- Zoom as a platform — Of all the things on the horizon, this is the most important one. Every big software company has made the shift from product to platform. The ability to let third-party independent software vendors (ISVs) build apps that run on the platform or interoperate with the products puts platform vendors in a position where replacing it is a significant amount of work. Salesforce, Oracle, Microsoft, and others are all platform vendors, and that’s enabled them to maintain their place at the top of their respective heaps. Zoom has put all the pieces in place with a rich set of APIs, a third-party partner program, and has even put money $100 million in place to stimulate the ecosystem.
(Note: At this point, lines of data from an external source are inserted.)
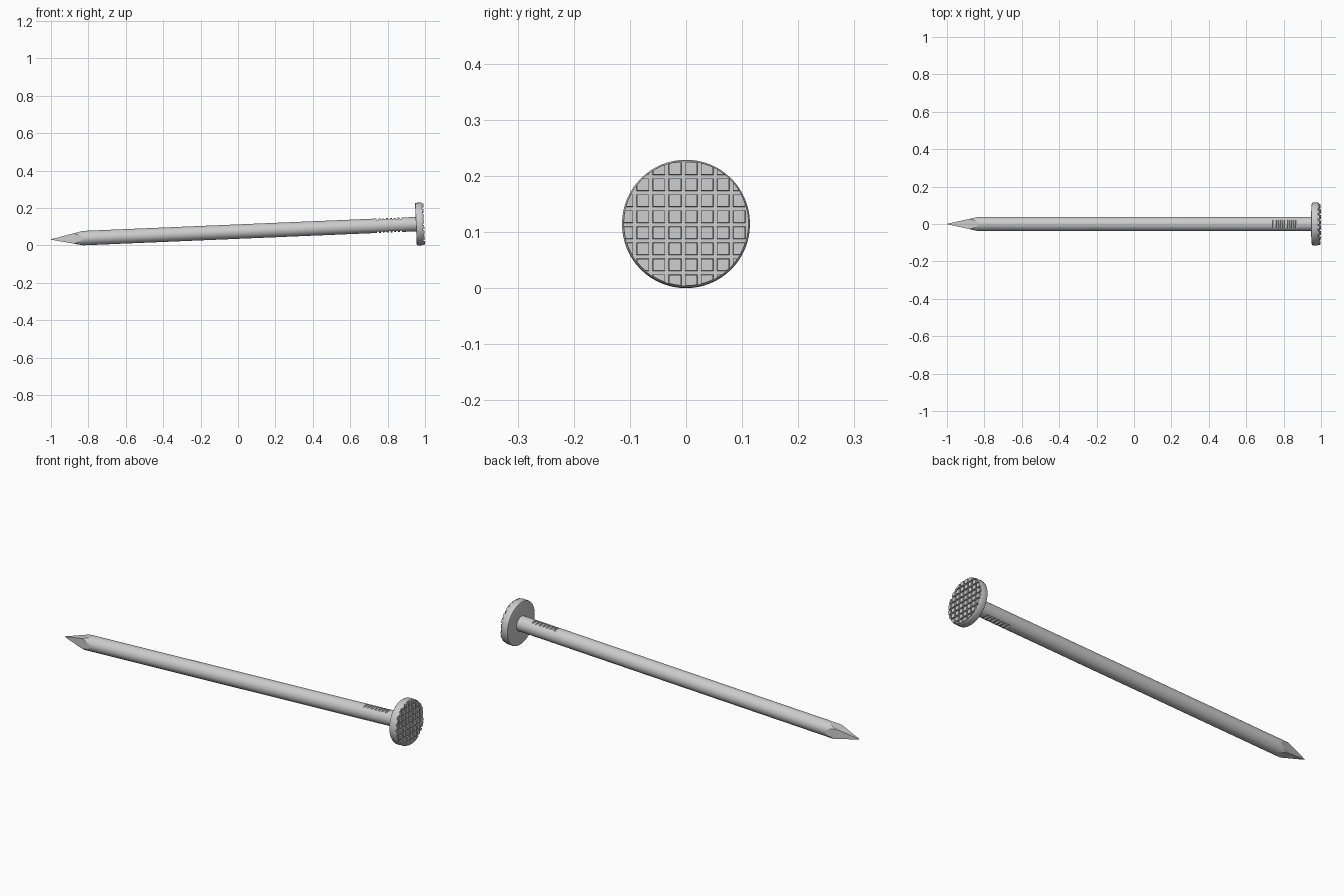
import bpy, bmesh, math
from mathutils import Vector

if "Cube" in bpy.data.objects:
    bpy.data.objects.remove(bpy.data.objects["Cube"])

SEG = 64
R = 0.0385          # shaft radius
TILT = 0.042        # the nail rests on its head rim


def loft(rings):
    """Closed tube along x from (x, radius, z limit) rings."""
    bm = bmesh.new()
    loops = []
    for x, r, lim in rings:
        loop = []
        for i in range(SEG):
            a = 2 * math.pi * i / SEG
            z = max(-lim, min(lim, r * math.sin(a)))
            loop.append(bm.verts.new((x, r * math.cos(a), z)))
        loops.append(loop)
    for a, b in zip(loops, loops[1:]):
        for i in range(SEG):
            j = (i + 1) % SEG
            bm.faces.new((a[i], a[j], b[j], b[i]))
    bm.faces.new(loops[0])
    bm.faces.new(loops[-1])
    bmesh.ops.recalc_face_normals(bm, faces=bm.faces[:])
    return bm


def finish(bm, name, angle):
    bmesh.ops.recalc_face_normals(bm, faces=bm.faces[:])
    mesh = bpy.data.meshes.new(name)
    bm.to_mesh(mesh)
    bm.free()
    ob = bpy.data.objects.new(name, mesh)
    bpy.context.collection.objects.link(ob)
    ob.rotation_euler = (0, -TILT, 0)
    ob.location = (0, 0, 0.0738)
    bpy.ops.object.select_all(action='DESELECT')
    ob.select_set(True)
    bpy.context.view_layer.objects.active = ob
    bpy.ops.object.shade_smooth_by_angle(angle=math.radians(angle))
    return ob


# Shaft with grip notches on top and bottom
rings = [(-1.0, R, 1)]
for k in range(7):
    x = 0.742 + 0.0205 * k
    rings += [(x, R, 1), (x + 0.002, R, 0.0315), (x + 0.010, R, 0.0315), (x + 0.012, R, 1)]
rings.append((0.957, R, 1))
shaft = loft(rings)

# Four-sided point: slice the shaft with sloping planes
slope = math.atan2(R - 0.001, 0.17)
for axis in (Vector((0, 1, 0)), Vector((0, -1, 0)), Vector((0, 0, 1)), Vector((0, 0, -1))):
    normal = axis * math.cos(slope) - Vector((1, 0, 0)) * math.sin(slope)
    cut = bmesh.ops.bisect_plane(
        shaft, geom=shaft.verts[:] + shaft.edges[:] + shaft.faces[:], dist=1e-6,
        plane_co=Vector((-1, 0, 0)) + axis * 0.001, plane_no=normal, clear_outer=True)
    edges = [g for g in cut['geom_cut'] if isinstance(g, bmesh.types.BMEdge)]
    bmesh.ops.holes_fill(shaft, edges=edges, sides=0)
finish(shaft, "shaft", 11)

# Round head with softened rim
FLOOR = 0.989
head = loft([(0.952, 0.109, 1), (0.9535, 0.1125, 1), (0.957, 0.114, 1),
             (0.984, 0.114, 1), (0.987, 0.1130, 1), (FLOOR, 0.1115, 1)])

# Waffle face: slice the front into cells, then raise the squares
PITCH, HALF = 0.0286, 0.0112
OFFSET = (0, 0.009, 0.012)


def front_faces():
    return [f for f in head.faces if all(v.co.x > FLOOR - 1e-5 for v in f.verts)]


for axis in (1, 2):
    for k in range(-5, 5):
        for side in (-HALF, HALF):
            co, no = Vector(), Vector()
            co[axis] = OFFSET[axis] + k * PITCH + side
            no[axis] = 1
            faces = front_faces()
            geom = (list({v for f in faces for v in f.verts})
                    + list({e for f in faces for e in f.edges}) + faces)
            bmesh.ops.bisect_plane(head, geom=geom, dist=1e-6, plane_co=co, plane_no=no)


def in_square(c):
    return all(abs((c[a] - OFFSET[a] + PITCH / 2) % PITCH - PITCH / 2) < HALF for a in (1, 2))


cells = [f for f in front_faces() if in_square(f.calc_center_median()) and f.calc_area() > 1e-6]
for f in bmesh.ops.extrude_discrete_faces(head, faces=cells)['faces']:
    mid = f.calc_center_median()
    for v in f.verts:
        v.co = mid + (v.co - mid) * 0.94
        v.co.x += 0.007
# close the cell walls between floor outline and raised tops
finish(head, "head", 30)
Now, it just needs to execute on this, which takes patience and hard work.
- Continued growth of Zoom Phone — When it comes to Zoom Phone, Zoom's progress has been so far, so good. In June, the company announced it had hit the 1.5 million mark for Phone seats sold, which is impressive given the company just launched the product in January 2019. However, its initial wave of success can be attributed to pent-up demand from the most emphatic Zoom buyers. Looking ahead, competition will get stiffer as it starts to butt heads with companies like RingCentral. Despite all the rhetoric surrounding the “phone being dead,” calling is alive and kicking, and Zoom needs to grow into the 10’s of millions of seats.
- Contact center — Contact center as a service represents an over $50 billion total addressable market that’s growing and Zoom’s biggest needle-moving opportunity. To date, the company has been mum on what it might be doing here, but on Zoom’s last earnings call, Yuan hinted that we might see something on its upcoming Zoomtopia event. Will we see Zoom come out with a Five9 killer then? Certainly not, but I think they will announce a light customer care tool with basic contact center capabilities., which will be the building block of its long-term strategy in this area.
- Acquisitions — Yuan is known as someone that likes to build and not buy. While it has made several small acquisitions, they were technology tuck-ins that brought some talent into the company. Given its market cap, it could and will eventually need to do something bigger. The contact center space could be an area where it could make a bigger acquisition to get some technology. Names like Ujet or Uniphore would make some sense. It could also take out a company like Fuze if it can get a good deal for install base and convert those users to the Zoom platform. As it gets bigger, the law of large numbers will limit what it can do organically, and it will need to start thinking M&A.
To Yuan and the rest of the Zoom team, I would like to offer a most hearty congratulations on a fantastic first 10 years. The work gets harder from here, but Zoom has been great at listening to customers and using their feedback to fuel product strategy. As long as this doesn’t change, that gives Zoom a running start at its next decade.